The 3/1 has taken hard casualties during its two tours in Iraq. During Operation Iraqi Freedom II (the second troop rotation), the 3/1 was the lead assault battalion at the Battle of Fallujah. The battalion lost 23 Marines in Fallujah alone, and during OIF II, lost 33 killed in action and awarded 475 purple hearts for wounds received in combat. During this rotation in Iraq, 2 have been killed in action and 41 wounded.
Major Sam Carrasco, the Executive Officer of the 3/1, describes the Triad Cities region as the “fulcrum” of western Iraq, as it sits at a crossroads of the roads from the Syrian and Jordanian borders to Mosul, Ramadi and Baghdad. Between the dam and the crossroads, the Triad Cities has strategic importance.
For this reason, the Triad Cities were a target for the insurgency in 2004 and 2005. They conducted a campaign of terror to intimidate the local population, and the police forces of the region disintegrated. al Qaeda is said to have flown the black flag over the cities, and it is believed Zarqawi preached at a local mosque and maintained a home in Haditha, although Major Carrasco says no evidence of this was discovered other than some al Qaeda literature.

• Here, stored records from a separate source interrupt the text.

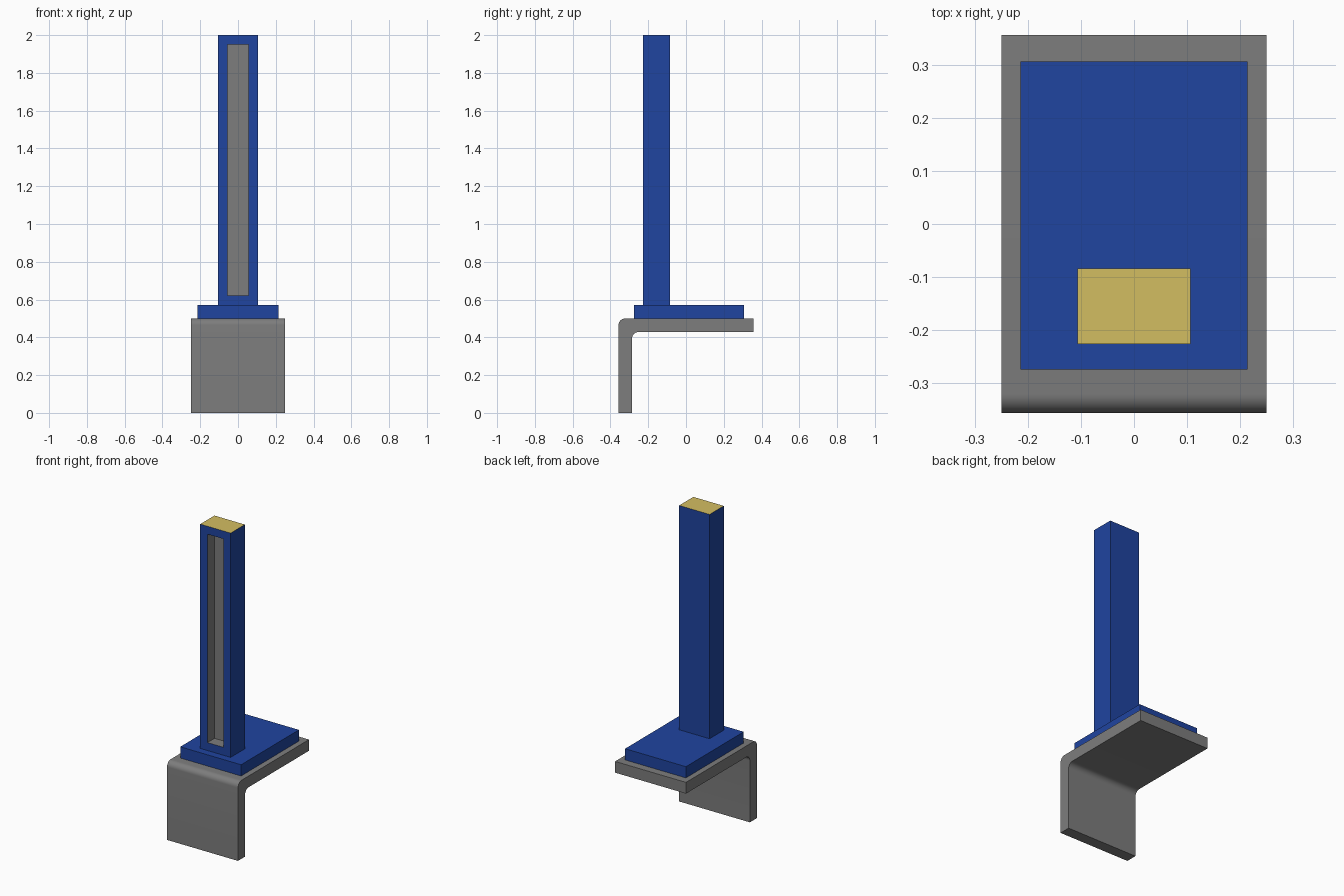
import bpy, bmesh, math
from mathutils import Matrix, Vector

if "Cube" in bpy.data.objects:
    bpy.data.objects.remove(bpy.data.objects["Cube"])

U = 1 / 14  # material thickness, the module of the whole design


def material(name, rgb):
    m = bpy.data.materials.new(name)
    m.diffuse_color = (*rgb, 1)
    m.use_nodes = True
    m.node_tree.nodes["Principled BSDF"].inputs["Base Color"].default_value = m.diffuse_color
    return m


blue = material("blue_paint", (0.014, 0.058, 0.35))
gold = material("gold_end", (0.65, 0.51, 0.12))
grey = material("bare_grey", (0.205, 0.205, 0.205))


def finish(bm, name, mats):
    bmesh.ops.recalc_face_normals(bm, faces=bm.faces)
    mesh = bpy.data.meshes.new(name)
    bm.to_mesh(mesh)
    bm.free()
    for m in mats:
        mesh.materials.append(m)
    ob = bpy.data.objects.new(name, mesh)
    bpy.context.collection.objects.link(ob)
    return ob


def box(x0, x1, y0, y1, z0, z1):
    bm = bmesh.new()
    mat = Matrix.Translation(((x0 + x1) / 2, (y0 + y1) / 2, (z0 + z1) / 2))
    bmesh.ops.create_cube(bm, size=1, matrix=mat @ Matrix.Diagonal((x1 - x0, y1 - y0, z1 - z0, 1)))
    bm.normal_update()
    return bm


def arc(cy, cz, r, a0, a1, n=8):
    angles = [math.radians(a0 + (a1 - a0) * i / n) for i in range(n + 1)]
    return [(cy + r * math.cos(a), cz + r * math.sin(a)) for a in angles]


# Bent L bracket: side profile extruded across the width
W, D, H, R = 0.25, 5 * U, 0.5, U / 2
profile = [(D, H)] + arc(-D + R, H - R, R, 90, 180) + [(-D, 0), (-D + U, 0)]
profile += arc(-D + U + R, H - U - R, R, 180, 90) + [(D, H - U)]
bm = bmesh.new()
side = bm.faces.new([bm.verts.new((-W, y, z)) for y, z in profile])
ext = bmesh.ops.extrude_face_region(bm, geom=[side])["geom"]
bmesh.ops.translate(bm, vec=(2 * W, 0, 0), verts=[v for v in ext if isinstance(v, bmesh.types.BMVert)])
bracket = finish(bm, "bracket", [grey])
bpy.context.view_layer.objects.active = bracket
bracket.select_set(True)
bpy.ops.object.shade_smooth_by_angle(angle=math.radians(30))

# Base plate lying on the bracket
finish(box(-3 * U, 3 * U, -0.275, 0.307, H, H + U), "base_plate", [blue])

# Upright post with a recessed grey slot in front and a gold top
bm = box(-1.5 * U, 1.5 * U, -0.227, -0.227 + 2 * U, H + U, 2)
for f in bm.faces:
    f.material_index = 1 if f.normal.z > 0.5 else 0
front = next(f for f in bm.faces if f.normal.y < -0.5)
bmesh.ops.inset_individual(bm, faces=[front], thickness=U)
floor = bmesh.ops.extrude_discrete_faces(bm, faces=[front])["faces"][0]
bmesh.ops.translate(bm, vec=Vector((0, U, 0)), verts=floor.verts)
for v in floor.verts:
    for f in v.link_faces:
        f.material_index = 2
finish(bm, "post", [blue, gold, grey])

Coalition forces conducted numerous raids in Haditha, Haqlaniyah and Barwana, but did not possess enough forces to maintain control of the cities. This ended with Operation Rivergate, when a battle position was established in each city, manned by the Marines of the 3/1 and Iraqi Army troops. In an interesting note about the planning of Rivergate, the 3/1 was able to catch the enemy off guard by marching into Haditha by foot from the desert in the west. The insurgent’s defenses were oriented to the north towards the dam. The Thundering Herd was able to clear the city without taking casualties.
Since Rivergate, it is believed the foreign fighters fled the city “to go where the Coalition forces are not” , says Major Carrasco. But a determined local insurgency still exists, along with a violent criminal element. And the insurgency is targeting Coalition forces as well. Over 100 “IEDs of significance” , described as highly lethal and sophisticated bombs made with large-caliber rounds, have been uncovered.
During a patrol on November 19th, a Coalition foot patrol was hit with such a device,and then ambushed by insurgents firing from the surrounding homes,using women, children and families as human shields. The Marines fought back, as is their right to defend themselves, and innocents were killed. The insurgents used this as an opportunity to spread rumors of wholesale killings of civilians.
A campaign of intimidation is occurring against the residents at this time, and the Coalition forces are currently fighting to gain the trust of the locals in order to establish security. Currently there is no police force in the region. Barwana is described as the most stable city, with Haditha a mixed bag and Haqlaniyah being the most dangerous.
Tomorrow, I’ll be taking a ride on the river with the Marines of the Dam Security Unit then heading to Haqlaniyah embed with India Company.
Bill Roggio is a Senior Fellow at the Foundation for Defense of Democracies and the Editor of FDD’s Long War Journal.